If we want to talk about “making use” of Thanksgiving—and any other holiday—-it’s well worth taking the time to consider what, exactly, it is that Thanksgiving means to you. I mean, we all know the legend of Thanksgiving, replete with kindness and hospitality amongst bygone peoples of the Eastern United States during a tenuous time, but we don’t all have a reason to celebrate in November, period—Fall is a time when stretched budgets sometimes stretch a little too far, and snap, and threadbare bank accounts become well and truly rough. So what, if anything, does Thanksgiving mean in a time of short tempers and emptied reserves? Looking at other peoples’ beautiful table settings on Pinterest will only get you so far.
Here’s my theory:
Thanksgiving is a time for doing, every bit as much as it is about giving and receiving. After all, the whole “giving and receiving” thing gets a real workout around Christmas. And in a smaller sense, at Halloween and even Veteran’s Day, when we give thanks to our servicemen and women—very important in its own way, but not the only mode of being to inhabit as a self-publishing author.

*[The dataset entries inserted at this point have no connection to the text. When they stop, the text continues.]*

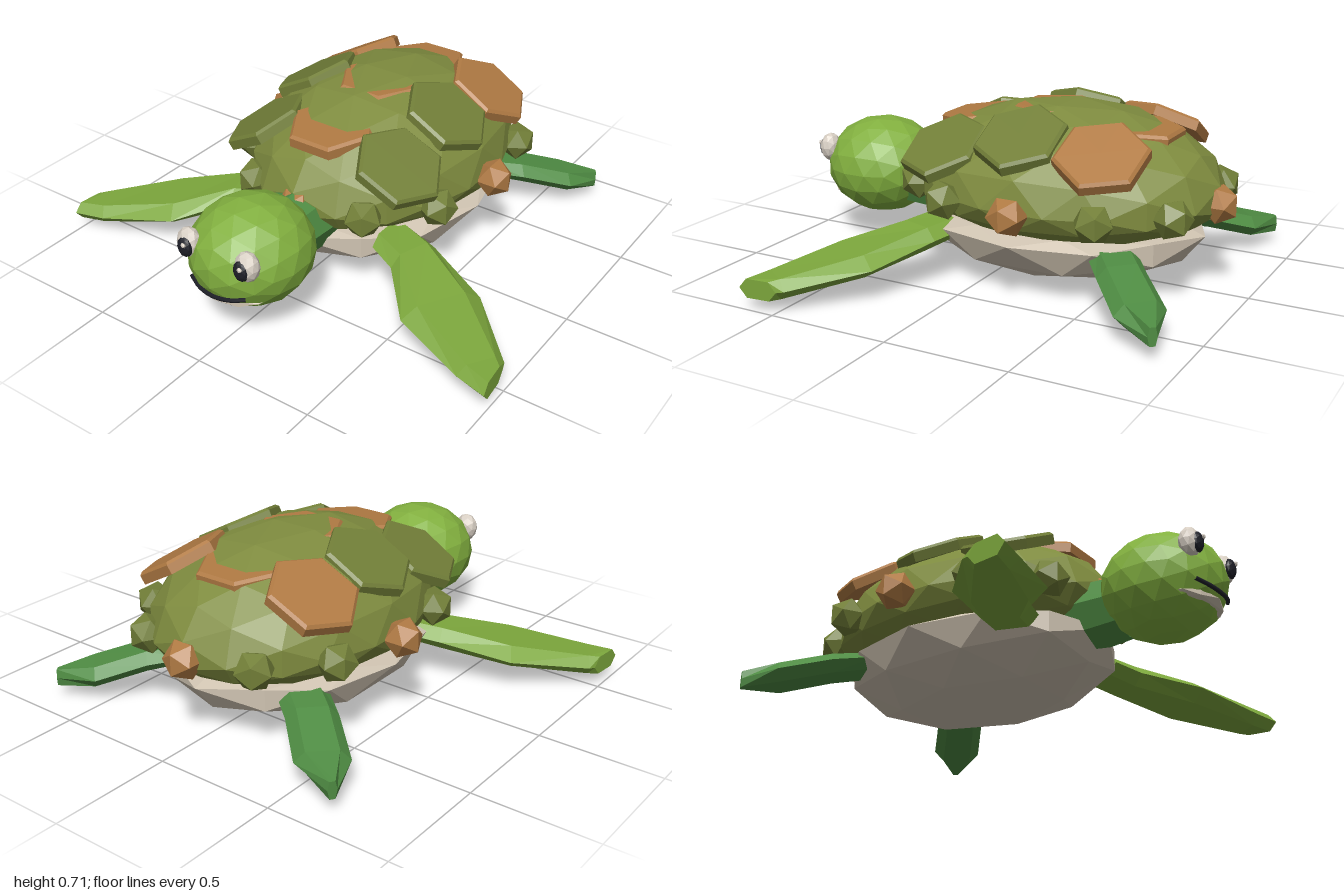
import * as THREE from 'three';

const mat = (name, color) => {
  const m = new THREE.MeshStandardMaterial({ color });
  m.name = name;
  return m;
};

// Faceted normals for low-poly parts
function facet(geo) {
  const g = geo.index ? geo.toNonIndexed() : geo;
  g.computeVertexNormals();
  return g;
}

// Faceted ellipsoid; each half can have its own height
function ball(detail, rx, top, rz, bottom = top) {
  const g = new THREE.IcosahedronGeometry(1, detail);
  const p = g.attributes.position;
  for (let i = 0; i < p.count; i++) {
    const y = p.getY(i);
    p.setXYZ(i, p.getX(i) * rx, y * (y > 0 ? top : bottom), p.getZ(i) * rz);
  }
  return facet(g);
}

// Flipper lofted through stations [leadX, leadZ, trailX, trailZ, y, halfThickness]
function flipper(stations, side) {
  const section = [[0, 0], [0.2, 1], [0.8, 1], [1, 0], [0.8, -1], [0.2, -1]];
  const n = section.length, pos = [], idx = [];
  for (const [ax, az, bx, bz, y, t] of stations)
    for (const [u, v] of section)
      pos.push(side * (ax + (bx - ax) * u), y + v * t, az + (bz - az) * u);
  const tri = (a, b, c) => (side > 0 ? idx.push(a, b, c) : idx.push(a, c, b));
  for (let i = 0; i < stations.length - 1; i++)
    for (let j = 0; j < n; j++) {
      const a = i * n + j, b = i * n + (j + 1) % n;
      tri(a, b, b + n);
      tri(a, b + n, a + n);
    }
  const last = (stations.length - 1) * n;
  for (let j = 1; j < n - 1; j++) {
    tri(0, j + 1, j);
    tri(last, last + j, last + j + 1);
  }
  const g = new THREE.BufferGeometry();
  g.setAttribute('position', new THREE.Float32BufferAttribute(pos, 3));
  g.setIndex(idx);
  return facet(g);
}

export function createModel() {
  const root = new THREE.Group();
  root.name = 'turtle';
  const shellMat = mat('shell olive', 0x7f8c3f);
  const scuteMat = mat('scute olive', 0x727f38);
  const brownMat = mat('scute brown', 0xb07a43);
  const headMat = mat('head green', 0x82b03f);
  const flipperMat = mat('flipper green', 0x7ca63c);
  const darkMat = mat('deep green', 0x4f8c43);
  const creamMat = mat('belly cream', 0xcfc3b1);
  const eyeMat = mat('eye white', 0xd8cfc4);
  const blackMat = mat('near black', 0x1e1f28);

  const add = (name, geo, material, x = 0, y = 0, z = 0) => {
    const m = new THREE.Mesh(geo, material);
    m.name = name;
    m.position.set(x, y, z);
    root.add(m);
    return m;
  };

  // Body
  add('shell', ball(2, 0.5, 0.34, 0.655, 0.2), shellMat, 0, 0.36, -0.225);
  add('belly', ball(1, 0.475, 0.066, 0.615, 0.22), creamMat, 0, 0.22, -0.2);

  // Bevelled hexagonal shell plates: three rows, three columns
  const plate = facet(new THREE.LatheGeometry(
    [[0, -0.025], [0.185, -0.025], [0.185, 0.014], [0.172, 0.025], [0, 0.025]]
      .map(([r, y]) => new THREE.Vector2(r, y)), 6, Math.PI / 2));
  const rows = [
    { z: 0.16, y: 0.53, cy: 0.595, tilt: 0.17, m: scuteMat },
    { z: -0.18, y: 0.605, cy: 0.655, tilt: 0, m: scuteMat },
    { z: -0.515, y: 0.575, cy: 0.61, tilt: -0.15, m: brownMat },
  ];
  for (const r of rows) {
    const middle = add('middlePlate', plate, brownMat, 0, r.cy, r.z - 0.01);
    middle.rotation.x = r.tilt * 0.6;
    for (const s of [1, -1]) {
      const p = add('sidePlate', plate, r.m, s * 0.32, r.y, r.z);
      p.rotation.set(r.tilt, 0, -s * 0.5);
    }
  }

  // Studs around the shell rim, every third one brown
  const stud = ball(0, 0.08, 0.08, 0.08);
  for (let i = 0; i < 12; i++) {
    const a = i * Math.PI / 6;
    add('rimStud', stud, i % 3 ? scuteMat : brownMat,
      Math.sin(a) * 0.525, 0.36, -0.23 + Math.cos(a) * 0.635).rotation.y = a;
  }

  // Neck and head
  const neck = add('neck', facet(new THREE.CylinderGeometry(0.13, 0.155, 0.34, 8)),
    darkMat, 0, 0.29, 0.34);
  neck.rotation.x = Math.PI / 2;
  add('head', ball(2, 0.24, 0.21, 0.25), headMat, 0, 0.32, 0.67);
  add('jaw', ball(1, 0.175, 0.04, 0.15), creamMat, 0, 0.215, 0.745);

  // Mouth line wrapped around the face
  const smile = [-0.13, -0.07, 0, 0.07, 0.13].map((x) => {
    const y = 0.238 + x * x;
    const k = 1 - (x / 0.24) ** 2 - ((y - 0.32) / 0.21) ** 2;
    return new THREE.Vector3(x, y, 0.672 + 0.25 * Math.sqrt(k));
  });
  add('mouth', new THREE.TubeGeometry(new THREE.CatmullRomCurve3(smile), 12, 0.009, 5), blackMat);

  // Paired parts
  const front = [
    [0.28, 0.06, 0.28, 0.28, 0.21, 0.04],
    [0.47, 0.12, 0.40, 0.33, 0.19, 0.045],
    [0.74, 0.23, 0.57, 0.52, 0.135, 0.045],
    [0.975, 0.46, 0.87, 0.62, 0.09, 0.04],
    [0.985, 0.49, 1.0, 0.65, 0.085, 0.038],
  ];
  const back = [
    [0.22, -0.62, 0.36, -0.48, 0.2, 0.035],
    [0.35, -0.72, 0.49, -0.58, 0.17, 0.042],
    [0.5, -0.86, 0.65, -0.72, 0.11, 0.042],
    [0.68, -0.9, 0.7, -0.87, 0.085, 0.035],
  ];
  for (const s of [1, -1]) {
    add('frontFlipper', flipper(front, s), flipperMat);
    add('backFlipper', flipper(back, s), darkMat);
    add('eye', ball(1, 0.05, 0.062, 0.042), eyeMat, s * 0.137, 0.4, 0.858);
    add('pupil', ball(1, 0.033, 0.043, 0.022), blackMat, s * 0.132, 0.395, 0.888);
    add('eyeGlint', ball(0, 0.011, 0.011, 0.008), eyeMat, s * 0.132 + 0.01, 0.415, 0.908);
  }
  return root;
}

Thanksgiving is a time for activity, for wrapping up all the things that have been left unfinished at other times of year—a time for completion, for stepping back and looking at the whole and then by golly sitting down and filling in the holes. The best way to celebrate Thanksgiving isn’t just to give and receive thanks; the best way to celebrate Thanksgiving is to get ‘er done. To see yourself and your book and your marketing campaign and your social media strategy through the rough patches that inevitably accumulate on the leading edge of the end of the year. It’s not, contrary to legend, a time to sit around and kick up your feet and wait for good things to happen (or, more appropriately, to pop out of the oven and onto your dinner plate). Delicious as a fresh-baked cobbler is, it’s not quite the point.
If we wanted to look all the way back to the Quakers and the First Thanksgiving—and let’s face it, like it or not Thanksgiving is a time rife with nostalgia and historic musings—we should be honest about what it was like for them. They only celebrated because the gifted foods and skills given them by the local tribes kept them from starvation—and then, only just. The Quakers almost starved. Many of them did starve. It was not a time of plenty; it was a time for surviving, and for acknowledging those who helped them to survive. The time for celebration isn’t after everything is done and the harvest is in; the time for celebration is now, when the struggle and the busy-ness and the insanity is at its height.
If that seems like a hard concept to make good on, that’s because true gratitude is actually a hard thing to express—and so too is true need. I hope you know that we here at Self Publishing Advisor are a part of your network, a resource to enable your resilience. We’re here for you this Thanksgiving, to help you get it done.
You are not alone. ♣︎